Disks that are in standby mode keep spinning up to active mode, even
when they aren't mounted.
Under FC2 with the same hardware the harddrives would stay in standby
mode until mounted and accessed.
Version-Release number of selected component (if applicable):
Steps to Reproduce:
1. Set an unmounted disk to "Standby" mode using hdparm -y
2. Check the status of the disk is standby using hdparm -C /dev/hdX
3. Wait a short while (less than 1 hour), the harddrive will spin up
and go into active mode (as reported by hdparm)
Actual Results: The harddrives spin up after a few minutes.
Expected Results: The harddrives should stay in standby mode until
mounted and accessed.
Is this related to the new HAL system?
possibly. 'something' is obviously accessing it, but what, I'm not sure.
To find out which process it is, kill the klogd process, and echo 1 to
/proc/sys/vm/block_dump After the disk spins up, dmesg should contain messages
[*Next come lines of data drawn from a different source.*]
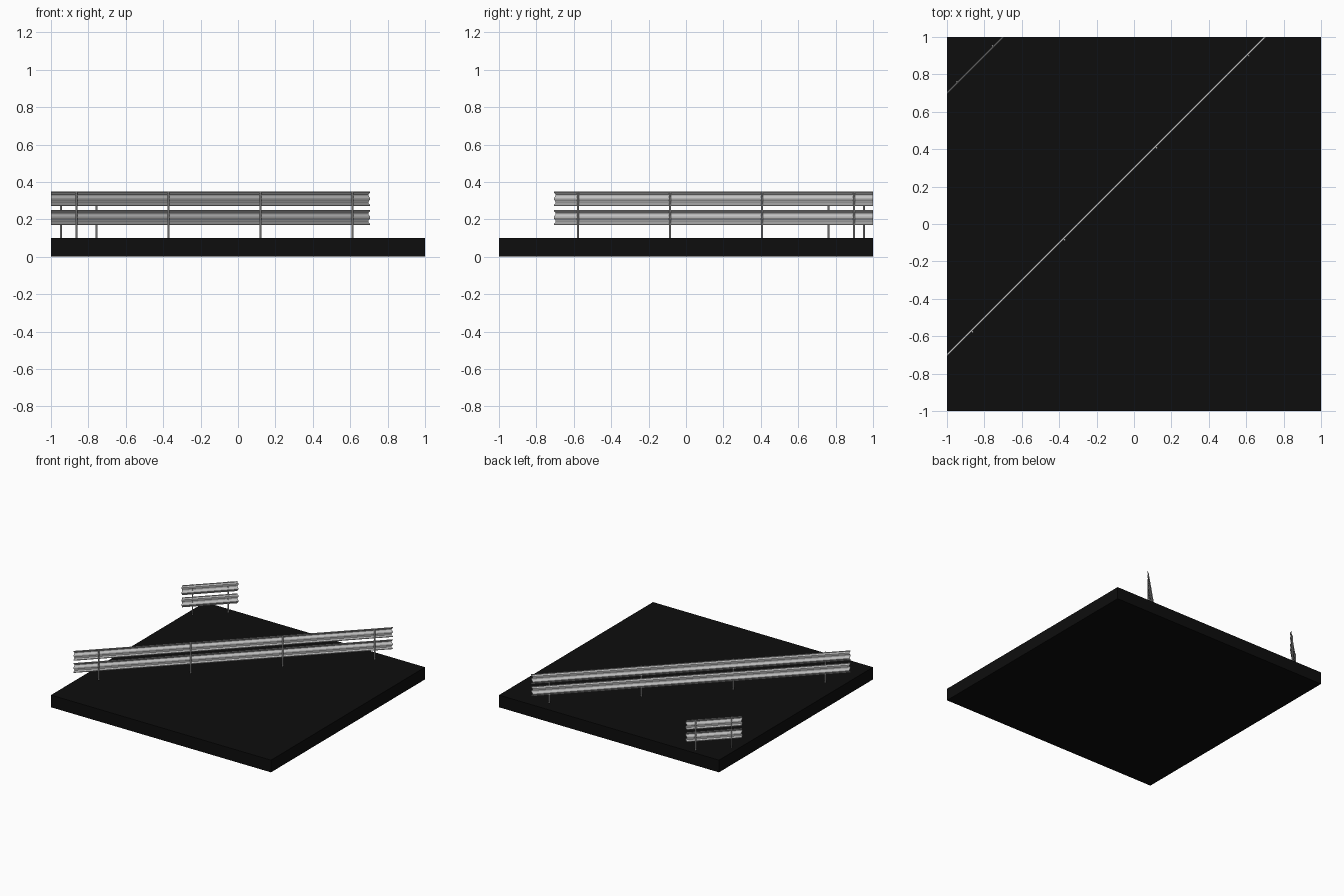
import bpy, bmesh, math

if "Cube" in bpy.data.objects:
    bpy.data.objects.remove(bpy.data.objects["Cube"])

black = bpy.data.materials.new("asphalt")
black.diffuse_color = (0.004, 0.004, 0.004, 1)
black.use_nodes = True
black.node_tree.nodes["Principled BSDF"].inputs["Base Color"].default_value = black.diffuse_color
S = math.sqrt(2)

# Road slab
bpy.ops.mesh.primitive_cube_add(size=1, location=(0, 0, 0.05))
slab = bpy.context.object
slab.name = "road_slab"
slab.scale = (2, 2, 0.1)
slab.data.materials.append(black)

# Corrugated cross-section: (depth, height), two ridges towards the road
WAVE = [(0.000, 0.000), (0.000, 0.006), (0.007, 0.016), (0.007, 0.024),
        (0.000, 0.036), (0.000, 0.044), (0.007, 0.056), (0.007, 0.064),
        (0.000, 0.074), (0.000, 0.080)]
THICK = 0.002


def rail(name, c, side, z0):
    """Diagonal beam along y = x + c, ends trimmed flush with the slab edges."""
    section = [(d, z) for d, z in WAVE] + [(d - THICK, z) for d, z in reversed(WAVE)]
    bm = bmesh.new()
    starts, ends = [], []
    for d, z in section:
        k = c + side * (d - 0.003) * S
        starts.append(bm.verts.new((-1, k - 1, z0 + z)))
        ends.append(bm.verts.new((1 - k, 1, z0 + z)))
    n = len(section)
    for i in range(n):
        j = (i + 1) % n
        bm.faces.new((starts[i], starts[j], ends[j], ends[i]))
    h = len(WAVE)
    for ring in (starts, ends):          # end caps as strips
        for i in range(h - 1):
            bm.faces.new((ring[i], ring[i + 1], ring[n - 2 - i], ring[n - 1 - i]))
    bmesh.ops.recalc_face_normals(bm, faces=bm.faces)
    mesh = bpy.data.meshes.new(name)
    bm.to_mesh(mesh)
    bm.free()
    bpy.context.collection.objects.link(bpy.data.objects.new(name, mesh))


def post(name, x, y):
    bpy.ops.mesh.primitive_cylinder_add(vertices=8, radius=0.005, depth=0.26,
                                        location=(x, y, 0.22))
    bpy.context.object.name = name


# Two barriers: line offset, side facing the road, post positions along x
barriers = {
    "long_barrier": (0.3, 1, [-0.863, -0.371, 0.121, 0.613], -0.014),
    "short_barrier": (1.7, -1, [-0.947, -0.756], 0.008),
}
for name, (c, side, xs, off) in barriers.items():
    rail(name + "_lower_rail", c, side, 0.17)
    rail(name + "_upper_rail", c, side, 0.27)
    for i, x in enumerate(xs):
        post(f"{name}_post_{i + 1}", x, x + c + off)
about the process that accessed the disk.
I ran the test against one of my drives, /dev/hdc.
1 - Unmount /dev/hdc from its mount point
2 - echo 1 > /proc/sys/vm/block_dump
3 - Found and killed klogd
4 - Span the disk down using hdparm -y /dev/hdc
5 - Confirmed that disk was spun down using hdparm -C /dev/hdc
6 - Ran dmesg to confirm that disk accesses were being logged.
7 - Waited until the disk spun up, confirmed using hdparm -C /dev/hdc
8 - Ran dmesg catpturing output to a file.
The file contains no references to hdc, only to processes accessing
hda (the root and home file systems).
Dave: I can supply the log file via email if you want.
what processes are accessing the disk ? This bug should be filed against those.
There were *NO* references to hdc being accessed by any process when I
had /proc/sys/vm/block_dump set to 1.
This indicates to me that either the kernel IDE driver spins the disk
up, or some process accessed the disk through a kernel interface that
bypasses the block access layer.
Is there any interface that a process can use to access the disk,
without any log entry being made into dmesg with block_dump set to 1?
If there is, what if anything can be done to determine the process
calling such an interface?
Had the same here. Here the culprit was smartd. It spins up disks
each 30 minutes to do its test. You can ask it not to spin up
disks in standby (add "-n standby") to /etc/smartd.conf, then restart
I think that option ought to be default ...
Thanks for the tip Bert - that solves the problem for me as well.
I'm changing the component to 'kernel-utils' which is the package that
smartd resides in.
future versions of smartd won't start up by default (for various other reasons).